At 11/2/12 06:42 AM, Dean wrote:
What are some examples of video games or series that you've heard of but know very little about yet still seem interesting?
Sadly I find it hard to think of any as I usually watch youtube videos of gameplay a lot and whenever I tend to think of some game I wished I had I go and watch a longplay of it etc. But I suppose Mass Effect may fit into the category to me as I haven't played those games and watched very little of it, yet people constantly go on about it either due to it being good or most likely due to them whining about the ending. Alas it isn't interesting enough to want to buy them though.
.hack was another series that always intrigued me, again because of the name. It's a pretty unique title for a video game series. Again I know very little about this series other than it has a really cool concept. It think it tried to create the feel of an MMO RPG despite it being a single player game. I'm not too sure how well that would work but it definitely sounds interesting and they're games that I'd love to try out at some point.
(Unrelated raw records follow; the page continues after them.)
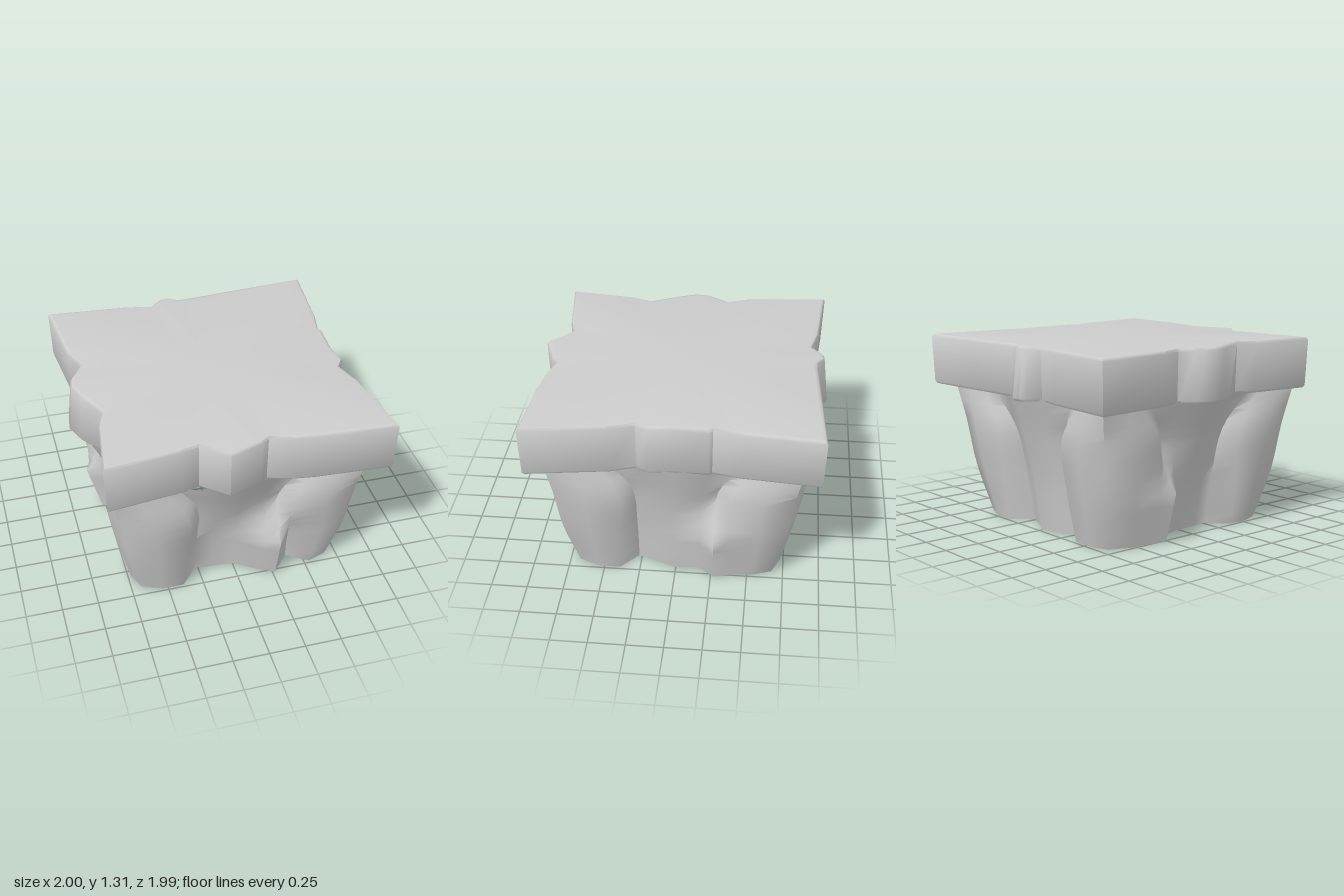
import * as THREE from 'three';
import { toCreasedNormals } from 'three/addons/utils/BufferGeometryUtils.js';

const stone = new THREE.MeshStandardMaterial({ color: 0xcccccc, side: THREE.DoubleSide });
stone.name = 'stone grey';

// Skin closed rings of [x, y, z], listed bottom to top and anticlockwise from above
function loft(rings, crease) {
  const n = rings[0].length, index = [];
  for (let j = 0; j < rings.length - 1; j++) {
    for (let i = 0; i < n; i++) {
      const k = (i + 1) % n;
      const a = j * n + i, b = j * n + k, c = b + n, d = a + n;
      index.push(a, b, c, a, c, d);
    }
  }
  const g = new THREE.BufferGeometry();
  g.setAttribute('position', new THREE.Float32BufferAttribute(rings.flat(2), 3));
  g.setIndex(index);
  return toCreasedNormals(g, crease);
}

// Half of one side at each height: [along, outward] from corner ridge to middle
const levels = [
  { y: 0, half: [[0.68, 0.67], [0.54, 0.73], [0.39, 0.73], [0.27, 0.59], [0.16, 0.6], [0, 0.61]] },
  { y: 0.35, half: [[0.77, 0.75], [0.57, 0.81], [0.37, 0.79], [0.27, 0.65], [0.17, 0.66], [0, 0.67]] },
  { y: 0.7, half: [[0.82, 0.8], [0.6, 0.87], [0.37, 0.83], [0.29, 0.73], [0.18, 0.76], [0, 0.77]] },
  { y: 0.96, half: [[0.87, 0.85], [0.7, 0.85], [0.54, 0.82], [0.45, 0.81], [0.24, 0.85], [0, 0.87]] },
];

// Low knobs beside the lobes: side number and place along it
const knobs = [{ side: 0, at: 0.24 }, { side: 1, at: 0.27 }, { side: 3, at: -0.28 }];

// The groove that parts the front knob from its lobe
const groove = { side: 0, at: 0.39, depth: 0.1 };

// Column in the middle of each side: place, and how far it stands out below and above
const columns = [
  { at: -0.12, low: 0, high: 0.1 },
  { at: 0, low: 0.09, high: 0.02 },
  { at: 0.04, low: 0.13, high: 0.09 },
  { at: 0, low: 0, high: 0.09 },
];

const hat = (d, width) => Math.max(0, 1 - Math.abs(d) / width);

function shapeSide(side, t, y, base) {
  const column = columns[side];
  const stand = column.low + (column.high - column.low) * y * y;
  let o = base + stand * hat(t - column.at, 0.27);
  const up = y < 0.36 ? 1 : hat(y - 0.36, 0.26);
  if (side === groove.side) o -= groove.depth * up * hat(t - groove.at, 0.1);
  for (const k of knobs) {
    if (k.side !== side) continue;
    const across = Math.min(1, 1.6 * hat(t - k.at, 0.14));
    const reach = 0.775 + 0.1 * Math.min(1, y / 0.36);
    o += Math.max(0, reach - o) * across * up;
  }
  return o;
}

// One body ring: the half profile mirrored, then turned round the four sides
function bodyRing(y, half) {
  const left = half.map(([t, o]) => [-t, o]);
  const right = half.slice(1, -1).reverse();
  const ring = [];
  for (let s = 0; s < 4; s++) {
    for (const [t, base] of [...left, ...right]) {
      const o = shapeSide(s, t, y, base);
      const [x, z] = [[t, o], [o, -t], [-t, -o], [-o, t]][s];
      ring.push([x, y, z]);
    }
  }
  return ring;
}

// Smooth curve through the heights
function bodyRings() {
  const curves = levels[0].half.map((_, i) => new THREE.CatmullRomCurve3(
    levels.map(l => new THREE.Vector3(l.half[i][0], l.y, l.half[i][1]))));
  const rings = [], steps = 12;
  for (let j = 0; j <= steps; j++) {
    const pts = curves.map(c => c.getPoint(j / steps));
    rings.push(bodyRing(pts[0].y, pts.map(p => [p.x, p.z])));
  }
  return rings;
}

// Star-like slab outline, [x, z]
const outline = [
  [-0.97, -0.97], [-0.4, -0.92], [-0.22, -0.88], [-0.17, -0.965], [-0.13, -0.995], [-0.07, -1],
  [0, -0.955], [0.06, -0.92], [0.5, -0.95], [0.97, -0.98], [0.92, -0.45], [0.88, -0.26],
  [0.9, -0.24], [0.89, 0], [0.91, 0.16], [0.86, 0.24], [0.92, 0.42], [1, 0.975],
  [0.48, 0.945], [0.3, 0.92], [0.15, 0.875], [0.1, 0.91], [-0.13, 0.99], [-0.3, 0.835],
  [-0.43, 0.87], [-0.93, 0.93], [-0.87, 0.47], [-0.82, 0.33], [-0.95, 0.13], [-1, 0],
  [-0.99, -0.1], [-0.95, -0.16], [-0.86, -0.25], [-0.92, -0.41],
].reverse();

// [scale, height] from the open underside, round the edges, to the top centre
const slabProfile = [
  [0.85, 0.945], [0.975, 0.945], [0.988, 0.962], [1, 1.285], [0.988, 1.303], [0.965, 1.306], [0, 1.307],
];

// The back and left bumps lean inward towards the top, the rest leans outward
function slabRing([scale, y]) {
  return outline.map(([x, z]) => {
    const ax = Math.abs(x), az = Math.abs(z);
    const bump = Math.min(ax, az) < 0.18 && Math.max(ax, az) > 0.93 && z < 0.5;
    const s = bump ? scale * (y > 1.2 ? 0.965 : 1.012) : scale;
    return [x * s, y, z * s];
  });
}

export function createModel() {
  const group = new THREE.Group();
  const add = (name, geometry) => {
    const mesh = new THREE.Mesh(geometry, stone);
    mesh.name = name;
    group.add(mesh);
  };
  add('lobedBody', loft(bodyRings(), 1.1));
  add('topSlab', loft(slabProfile.map(slabRing), 0.9));
  return group;
}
Shame the games sell for so much now.
I have played the first series of games of .hack, there is also a second series .hack//G.U. but that wasn't released in Europe for some stupid reason. The anime .hack//SIGN is a prequel to the game series which adds more to it when it is played afterwards.
As for the game itself it is very good with how it handles the MMORPG aspect, you play the game from the protagonists desktop with the option of looking at emails, news, settings and the MMO itself 'The World' this way you actually log in to the game from this hub which is later used to interact with the other players via emails and see developments both irl and in the game over the news service as the shit starts to hit the fan. Then when inside The World you begin meeting other players who you share details with, and who you can ask to join your party if they are online and not bitchy, who have their own lives outside the game which comes across via emails and sometimes them being inactive or unavailable to team up with etc. for when they are at school and the like, keeping the setting well.
With the combat system they have you only able to ever control your character (Kite) first hand but have the option to give commands to your party members, for example telling one of them to heal or use certain abilities, or to give full party commands like run in and kill shit or be defensive, so they sort of go for a combat system based off MMO activity most notably raiding where you would have the raid leader saying what needs to be said but not everything sort of thing.
However they also did the negative aspects of MMORPGs, like having these fields and dungeons you go to to grind which are all basically in their own little pockets and have no great meaning. In RPGs whenever you go to a dungeon it is meant to do something important, either heading to somewhere story relevant or acquiring an artifact required to save the world etc. But in .hack they are just random places you go to to level up and get some gear. So these really get old after a while and make the game a bit lacking in replay-ability. However some of the dungeons you go to are story relevant as they are glitching and crashing due to the virus etc. so they are a lot more interesting. You can't really fault the game for doing the random dungeon element as it is exactly what 'The World' is meant to be like in the anime and manga etc. so people would bitch if they didn't do it, but when you are playing it as a single player game it does just make you wish you had real players to play with instead of the AI acting like real players. (Well except for the fact they tend not to whine endlessly if you don't do as they ask or die to a boss like real MMORPG players tend to do)
Also why did I go on to explain all that when it likely isn't interesting to read. Bored I guess.